Don’t look for hope, be hope. Be willing to get up every day in the cold and dark to once again clear the way for others to live in peace together. This is what faithful Christians have been doing for 2000 years, and nothing has changed for us; it is still what we are called to do today. Don’t look for hope; be hope.
This week, John Buckwalter shared a story on Facebook of a Mennonite congregation who took God’s call to heart. After the shooting in Pittsburgh that killed 11 members of a synagogue two weeks ago, Jews around the nation felt vulnerable and frightened. The congregation of Sha’ar Zahav in San Francisco were in particular worried about their safety because their building is visibly Jewish and in addition, it was founded by and for the LGBTQI community. The synagogue shares the building with a Mennonite church that worships there on Sundays, and after the shooting, the Mennonite pastors reached out to the Rabbi of Sha’ar Zahav. They offered to gather outside the doors of the building that Friday night, holding a vigil of protection for their Jewish friends during Sabbath worship. Accordingly, on Friday evening as the Sabbath services began, about 20 Mennonites stood outside the front doors in an arc, singing hymns and holding candles. The Rabbi said that hearing those voices outside the windows felt as if they were being held in an embrace while they worshiped. He wrote, “My chief hope since the shooting has been that we will refuse to live in fear… We will continue our community’s work fighting systemic anti-Semitism, white supremacy and racism. We will continue fighting for the rights of immigrants and asylum seekers. In our commitment to create a world where no community needs an armed guard to gather for worship in safety, we will continue to address the deadly combination of hate and easy access to weapons. The Mennonites are returning tonight,” he said, “to sing outside our doors once more as we observe the 80th anniversary of Kristallnacht, the “Night of Broken Glass,” when attacks on Jews and synagogues were carried out by the Nazis. Of course, we don’t expect our friends’ presence at our door to be a permanent solution to a complex, ongoing problem. Perhaps our community will decide that we do need to step up security measures in some way down the line. But in the short term,” he said, “I’ll take 20 Mennonites over one armed security guard any day.” 2

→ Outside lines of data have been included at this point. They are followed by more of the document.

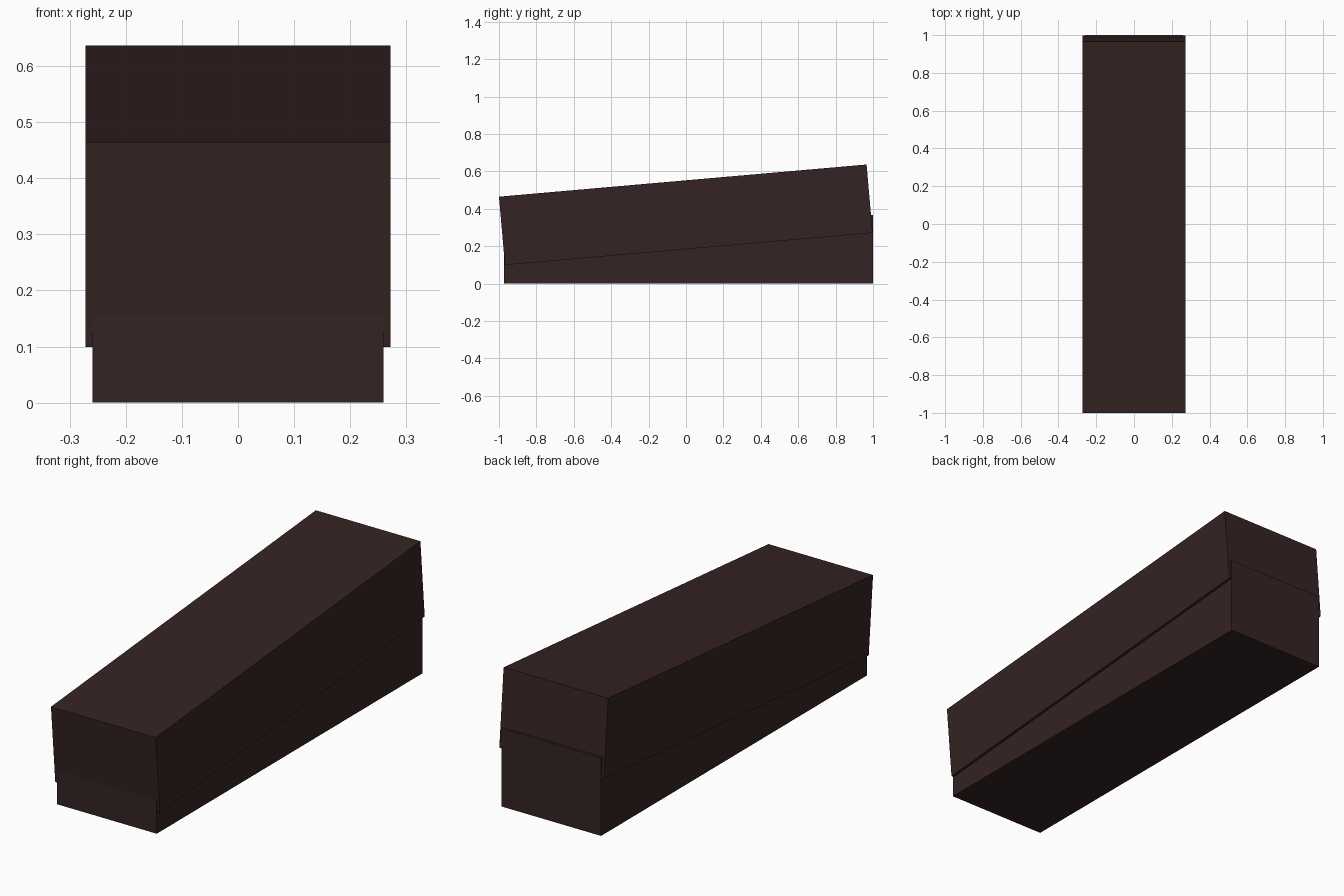
import bpy
import math
from mathutils import Matrix, Vector

if "Cube" in bpy.data.objects:
    bpy.data.objects.remove(bpy.data.objects["Cube"])

dark_brown = bpy.data.materials.new("dark_brown")
dark_brown.diffuse_color = (0.036, 0.017, 0.017, 1)
dark_brown.use_nodes = True
dark_brown.node_tree.nodes["Principled BSDF"].inputs["Base Color"].default_value = dark_brown.diffuse_color


def box(name, size, matrix):
    """Box of the given size whose local origin is the front bottom edge centre."""
    bpy.ops.mesh.primitive_cube_add(size=1)
    obj = bpy.context.object
    obj.name = name
    shape = Matrix.Diagonal((*size, 1))
    shift = Matrix.Translation(Vector((0, size[1] / 2, size[2] / 2)))
    obj.data.transform(matrix @ shift @ shape)
    obj.data.materials.append(dark_brown)
    return obj


# Level lower box
box("base_box", (0.518, 1.973, 0.367),
    Matrix.Translation((0, -0.973, 0)))

# Slightly wider upper box, tilted up towards the back
box("tilted_lid", (0.543, 1.973, 0.367),
    Matrix.Translation((0, -0.968, 0.099)) @ Matrix.Rotation(math.radians(5), 4, 'X'))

Those Mennonites didn’t look for hope in the wake of another tragic event; they chose to become home. They pushed back at the bigotry and cruelty of the world by embracing their neighbors with compassion; by singing hymns, lighting candles, and continuing to do the work to which Christ had called them.
So too, we in this church pledge to be hope for one another and for the world; to find comfort and strength in the ongoing commitment of our fellow Christians to get up every day no matter how dark or cold the world, and persist in our work. We will rejoice with those who rejoice, we will weep with those who weep, we will live in harmony with one another; associate with the lowly; refuse to repay evil for evil, take thought for what is noble in the sight of all, and as far as possible, live peaceably with all.

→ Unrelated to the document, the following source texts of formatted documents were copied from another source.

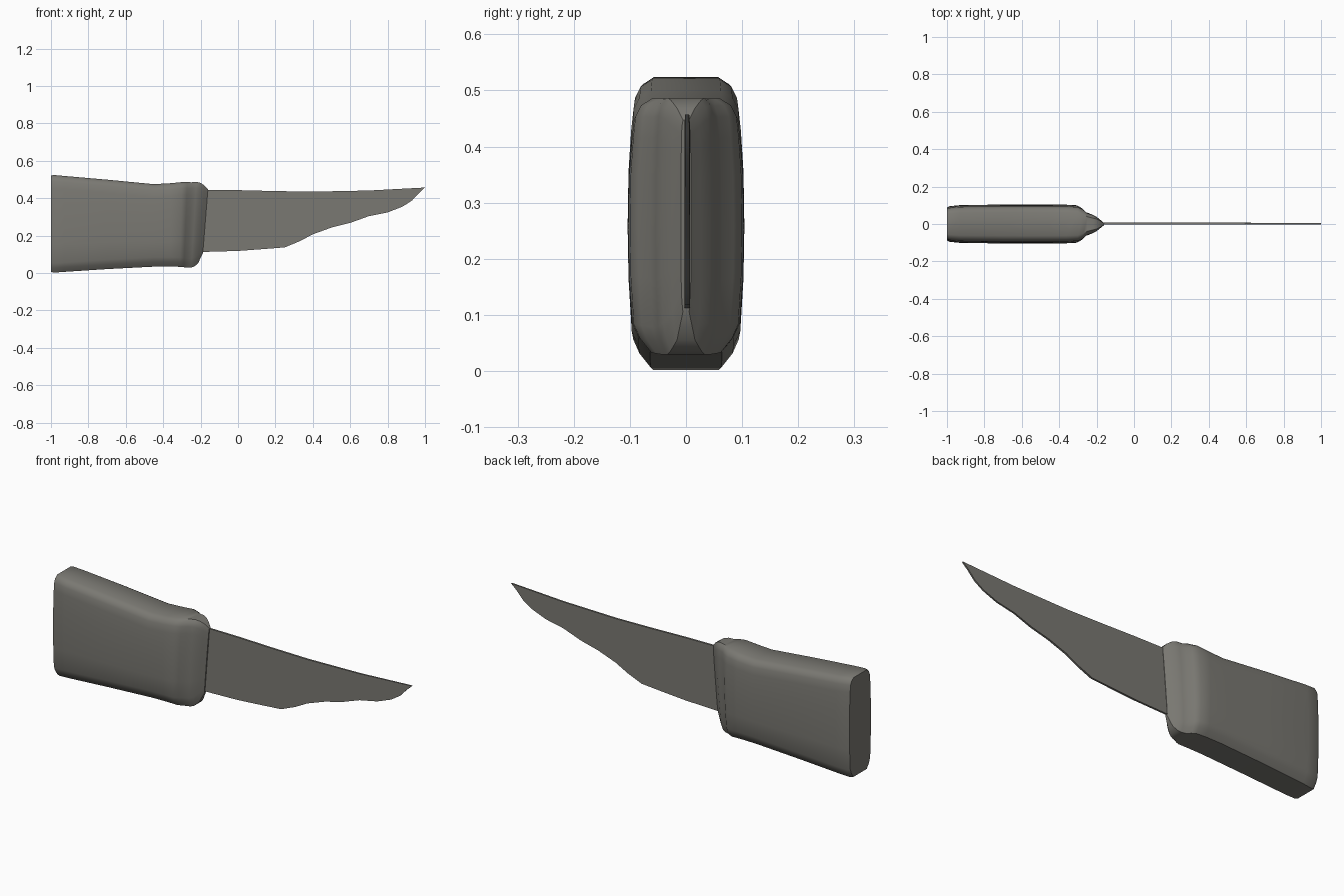
import bpy, bmesh

if "Cube" in bpy.data.objects:
    bpy.data.objects.remove(bpy.data.objects["Cube"])

mat = bpy.data.materials.new("warm grey")
mat.diffuse_color = (0.195, 0.19, 0.17, 1)
mat.use_nodes = True
mat.node_tree.nodes["Principled BSDF"].inputs["Base Color"].default_value = mat.diffuse_color


def finish(name, bm, angle):
    bmesh.ops.recalc_face_normals(bm, faces=bm.faces[:])
    mesh = bpy.data.meshes.new(name)
    bm.to_mesh(mesh)
    bm.free()
    mesh.materials.append(mat)
    ob = bpy.data.objects.new(name, mesh)
    bpy.context.collection.objects.link(ob)
    bpy.ops.object.select_all(action='DESELECT')
    ob.select_set(True)
    bpy.context.view_layer.objects.active = ob
    bpy.ops.object.shade_smooth_by_angle(angle=angle)
    return ob


def ring(bm, x, lo, hi, w, shear):
    """Rounded slab cross-section with slightly bulging sides."""
    h = hi - lo
    c = min(0.05, h * 0.12)
    half = [(0.60 * w, hi), (0.80 * w, hi - 0.25 * c), (0.90 * w, hi - 0.65 * c),
            (0.94 * w, hi - 1.4 * c), (0.985 * w, lo + h * 0.7), (w, lo + h * 0.5),
            (0.985 * w, lo + h * 0.3), (0.93 * w, lo + c), (0.82 * w, lo + 0.5 * c),
            (0.62 * w, lo)]
    pts = half + [(-y, z) for y, z in reversed(half)]
    return [bm.verts.new((x + shear * (z - 0.27), y, z)) for y, z in pts]


# Handle with guard: loft along x (x, bottom, top, half width, lean)
sections = [(-1.0, .006, .521, .088, 0), (-.985, .002, .524, .095, 0),
            (-.93, .006, .519, .101, 0), (-.7, .021, .499, .104, 0),
            (-.45, .034, .475, .104, 0), (-.36, .035, .480, .103, 0),
            (-.305, .033, .486, .100, .02), (-.28, .031, .486, .085, .04),
            (-.26, .029, .485, .064, .05), (-.235, .029, .487, .054, .06),
            (-.215, .036, .482, .044, .07), (-.195, .055, .468, .026, .08),
            (-.175, .105, .447, .009, .08)]
bm = bmesh.new()
rings = [ring(bm, *s) for s in sections]
for a, b in zip(rings, rings[1:]):
    n = len(a)
    for i in range(n):
        bm.faces.new((a[i], a[(i + 1) % n], b[(i + 1) % n], b[i]))
bm.faces.new(rings[0])
bm.faces.new(rings[-1])
finish("handle", bm, 0.7)

# Blade: thin extruded outline with a wavy cutting edge
outline = [(-.21, .445), (0, .443), (.2, .438), (.4, .435), (.7, .441), (.85, .449),
           (1.0, .457), (.965, .425), (.93, .387), (.88, .355), (.8, .324), (.7, .304),
           (.6, .268), (.5, .243), (.4, .207), (.33, .17), (.25, .137), (.15, .129),
           (0, .118), (-.21, .112)]
bm = bmesh.new()
face = bm.faces.new([bm.verts.new((x, -.003, z)) for x, z in outline])
new = bmesh.ops.extrude_face_region(bm, geom=[face])["geom"]
bmesh.ops.translate(bm, vec=(0, .010, 0),
                    verts=[g for g in new if isinstance(g, bmesh.types.BMVert)])
# thin toward the tip
for v in bm.verts:
    if v.co.x > .5:
        v.co.y = .002 + (v.co.y - .002) * (1 - .5 * (v.co.x - .5))
# cap faces are rebuilt as triangles so the concave outline fills cleanly
bmesh.ops.triangulate(bm, faces=[f for f in bm.faces if len(f.verts) > 4])
finish("blade", bm, 0.5)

This is our calling, as it has been for 2000 years; Christ calls us to be the hope the world so desperately needs.